Records from a data collection:

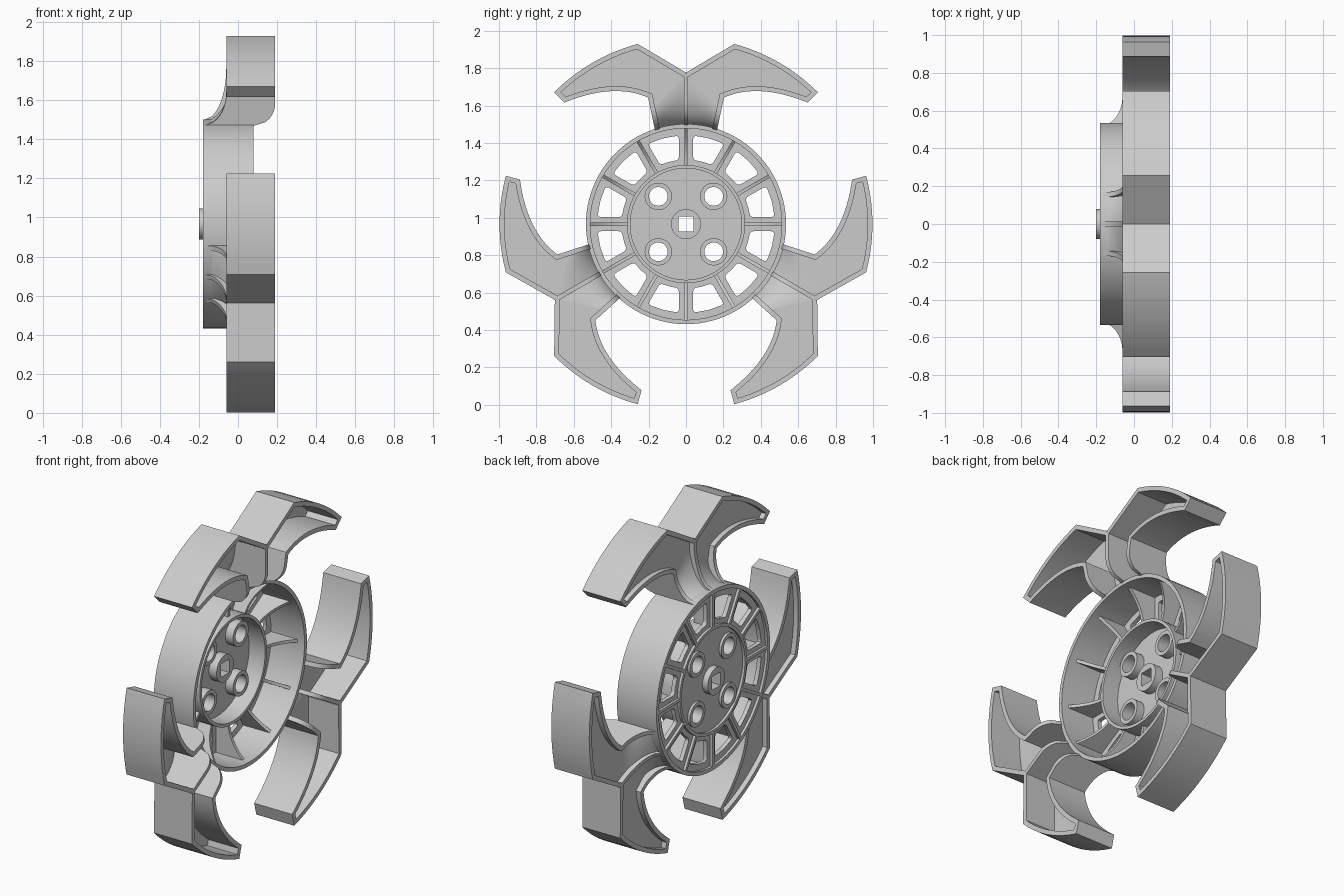
import bpy, bmesh
from math import sin, cos, pi, radians, sqrt, asin
from mathutils import Matrix, Vector

if "Cube" in bpy.data.objects:
    bpy.data.objects.remove(bpy.data.objects["Cube"])

CZ = 0.966                     # height of the wheel axis
TO_WORLD = Matrix(((0, 0, 1, 0), (1, 0, 0, 0), (0, 1, 0, CZ), (0, 0, 0, 1)))


def finish(name, bm):
    bmesh.ops.remove_doubles(bm, verts=bm.verts, dist=1e-5)
    bmesh.ops.recalc_face_normals(bm, faces=bm.faces)
    me = bpy.data.meshes.new(name)
    bm.to_mesh(me)
    bm.free()
    ob = bpy.data.objects.new(name, me)
    bpy.context.collection.objects.link(ob)
    return ob


def circle(r, n=72, c=(0, 0)):
    return [(c[0] + r * cos(2 * pi * i / n), c[1] + r * sin(2 * pi * i / n)) for i in range(n)]


def plate(name, loops, x0, x1):
    """Flat plate across the axis; later loops are holes in the first."""
    cu = bpy.data.curves.new(name, 'CURVE')
    cu.dimensions, cu.fill_mode, cu.extrude = '2D', 'BOTH', (x1 - x0) / 2
    for loop in loops:
        sp = cu.splines.new('POLY')
        sp.points.add(len(loop) - 1)
        for p, (u, v) in zip(sp.points, loop):
            p.co = (u, v, 0, 1)
        sp.use_cyclic_u = True
    tmp = bpy.data.objects.new(name, cu)
    me = bpy.data.meshes.new_from_object(tmp)
    bm = bmesh.new()
    bm.from_mesh(me)
    bpy.data.objects.remove(tmp)
    bpy.data.meshes.remove(me)
    bpy.data.curves.remove(cu)
    bm.transform(Matrix.Translation(((x0 + x1) / 2, 0, 0)) @ TO_WORLD)
    return finish(name, bm)


def strip(bm, path, lo, hi, xmin, xmax):
    """Wall along an open path, offset lo..hi to its left, x range by radius."""
    pts = [Vector(p) for p in path]
    rows = []
    for i, p in enumerate(pts):
        a = (p - pts[i - 1]).normalized() if i else None
        b = (pts[i + 1] - p).normalized() if i < len(pts) - 1 else None
        a, b = a or b, b or a
        na, nb = Vector((-a.y, a.x)), Vector((-b.y, b.x))
        n = (na + nb) / (1 + na.dot(nb))
        x0, x1 = xmin(p.length), xmax(p.length)
        q0, q1 = p + n * lo, p + n * hi
        rows.append([bm.verts.new(c) for c in ((x0, *q0), (x1, *q0), (x1, *q1), (x0, *q1))])
    for r, s in zip(rows, rows[1:]):
        for k in range(4):
            bm.faces.new((r[k], r[(k + 1) % 4], s[(k + 1) % 4], s[k]))
    bm.faces.new(rows[0])
    bm.faces.new(rows[-1])


def spin(name, bm, angle, flip=1):
    """Place a copy of a part around the axis, optionally mirrored."""
    c = bm.copy()
    c.transform(Matrix.Translation((0, 0, CZ)) @ Matrix.Rotation(angle, 4, 'X')
                @ Matrix.Diagonal((1, flip, 1, 1)))
    return finish(name, c)


def quarter(a, b, r0, r1):
    """Elliptical ease from a to b between radii r0 and r1."""
    def f(r):
        t = min(1, max(0, (r - r0) / (r1 - r0)))
        return a + (b - a) * sqrt(1 - (1 - t) ** 2)
    return f


def bez(a, c, b, n):
    a, c, b = Vector(a), Vector(c), Vector(b)
    return [(a * (1 - t) ** 2 + c * 2 * t * (1 - t) + b * t * t)[:] for t in [i / n for i in range(n + 1)]]


def lerp(a, b, n):
    return [(Vector(a).lerp(Vector(b), i / n))[:] for i in range(n + 1)]


def rounded(pts, rad):
    out = []
    for i, p in enumerate(pts):
        p, a, b = Vector(p), Vector(pts[i - 1]), Vector(pts[(i + 1) % len(pts)])
        out += bez(p + (a - p).normalized() * rad, p, p + (b - p).normalized() * rad, 4)
    return out


# Hub rings and drilled centre disc
plate("outer_rim", [circle(0.535, 96), circle(0.512, 96)], -0.18, 0.08)
plate("inner_ring", [circle(0.316), circle(0.298)], -0.18, -0.03)
holes = [(sx * 0.148, sy * 0.148) for sx in (-1, 1) for sy in (-1, 1)]
square = [(-0.04, -0.04), (0.04, -0.04), (0.04, 0.04), (-0.04, 0.04)]
plate("hub_disc", [circle(0.302)] + [circle(0.05, 32, h) for h in holes] + [square], -0.165, -0.135)
for h in holes:
    plate("bolt_boss", [circle(0.073, 32, h), circle(0.05, 32, h)], -0.18, -0.085)
plate("axle_boss", [circle(0.08, 40), square], -0.2, -0.085)

# Ring plate with twelve rounded windows
windows = []
for k in range(12):
    loop = []
    for r, order in ((0.475, 1), (0.345, -1)):
        e = asin(0.038 / r)
        angs = [e, pi / 12, pi / 6 - e][::order]
        loop += [(r * cos(a + k * pi / 6), r * sin(a + k * pi / 6)) for a in angs]
    windows.append(rounded(loop, 0.02))
plate("window_plate", [circle(0.518, 96), circle(0.31)] + windows, -0.165, -0.14)

# Twelve radial ribs with a scooped edge
rib = bmesh.new()
strip(rib, lerp((0, 0.31), (0, 0.52), 8), -0.009, 0.009, lambda r: -0.18,
      lambda r: -0.06 + 0.1 * ((r - 0.31) / 0.21) ** 2)
for k in range(12):
    spin("hub_rib", rib, k * pi / 6)

# Blade outline: root wall, hooked inner edge, tip, outer arc, joint
a0, a1 = radians(45), radians(15)
outer = [(0.997 * sin(a0 + (a1 - a0) * i / 10), 0.997 * cos(a0 + (a1 - a0) * i / 10)) for i in range(11)]
hook = bez((0.203, 0.677), (0.386, 0.757), (0.65, 0.65), 16)
outline = lerp((0.166, 0.503), (0.203, 0.677), 10)[:-1] + hook + outer + [(0, 0.81)]
wall = bmesh.new()
strip(wall, outline, 0, 0.026, quarter(-0.18, -0.06, 0.53, 0.70), quarter(0.08, 0.19, 0.53, 0.645))

# Middle rib shared by each pair of blades
mid = bmesh.new()
strip(mid, lerp((0, 0.53), (0, 0.805), 12), -0.012, 0.012,
      quarter(-0.18, -0.06, 0.53, 0.80), quarter(0.08, 0.19, 0.53, 0.645))

# Blade web: flat panel, plus a flared skirt running down to the rim
WX, TH = -0.03, 0.022
crease = lerp((0, 0.80), (0.185, 0.605), 8)
web = bmesh.new()
face = web.faces.new([web.verts.new((WX, *p)) for p in crease + hook + outer])
ext = bmesh.ops.extrude_face_region(web, geom=[face], use_keep_orig=True)["geom"]
bmesh.ops.translate(web, vec=(TH, 0, 0), verts=[v for v in ext if isinstance(v, bmesh.types.BMVert)])

skirt = bmesh.new()
layers = []
for off in (0, TH):
    grid = []
    for i, end in enumerate(crease):
        a = radians(18.3) * i / 8
        base = Vector((0.525 * sin(a), 0.525 * cos(a)))
        col = []
        for j in range(11):
            t = 1 - cos(j / 10 * pi / 2)
            x = -0.18 + (WX + 0.18) * sin(j / 10 * pi / 2)
            p = base.lerp(Vector(end), t + off * (1 - t) * -0.5)
            col.append(skirt.verts.new((x + off, *p)))
        grid.append(col)
    layers.append(grid)
    for g, h in zip(grid, grid[1:]):
        for j in range(10):
            skirt.faces.new((g[j], g[j + 1], h[j + 1], h[j]))
A, B = layers
for i in (0, 8):
    for j in range(10):
        skirt.faces.new((A[i][j], A[i][j + 1], B[i][j + 1], B[i][j]))
for j in (0, 10):
    for i in range(8):
        skirt.faces.new((A[i][j], A[i + 1][j], B[i + 1][j], B[i][j]))

# Three mirrored pairs of blades
for k in range(3):
    ang = k * 2 * pi / 3
    spin("blade_mid_rib", mid, ang)
    for flip in (1, -1):
        spin("blade_wall", wall, ang, flip)
        spin("blade_web", web, ang, flip)
        spin("blade_skirt", skirt, ang, flip)
for bm in (rib, wall, mid, web, skirt):
    bm.free()

for ob in bpy.context.collection.objects:
    ob.select_set(True)
    bpy.context.view_layer.objects.active = ob
bpy.ops.object.shade_smooth_by_angle(angle=radians(30))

Task objective
The response must hold only the lines above from the line with "bmesh.ops.recalc_face_normals(bm, faces=bm.faces)" through the line with "sp = cu.splines.new('POLY')", each copied exactly, both ends kept.

Reply
    bmesh.ops.recalc_face_normals(bm, faces=bm.faces)
    me = bpy.data.meshes.new(name)
    bm.to_mesh(me)
    bm.free()
    ob = bpy.data.objects.new(name, me)
    bpy.context.collection.objects.link(ob)
    return ob


def circle(r, n=72, c=(0, 0)):
    return [(c[0] + r * cos(2 * pi * i / n), c[1] + r * sin(2 * pi * i / n)) for i in range(n)]


def plate(name, loops, x0, x1):
    """Flat plate across the axis; later loops are holes in the first."""
    cu = bpy.data.curves.new(name, 'CURVE')
    cu.dimensions, cu.fill_mode, cu.extrude = '2D', 'BOTH', (x1 - x0) / 2
    for loop in loops:
        sp = cu.splines.new('POLY')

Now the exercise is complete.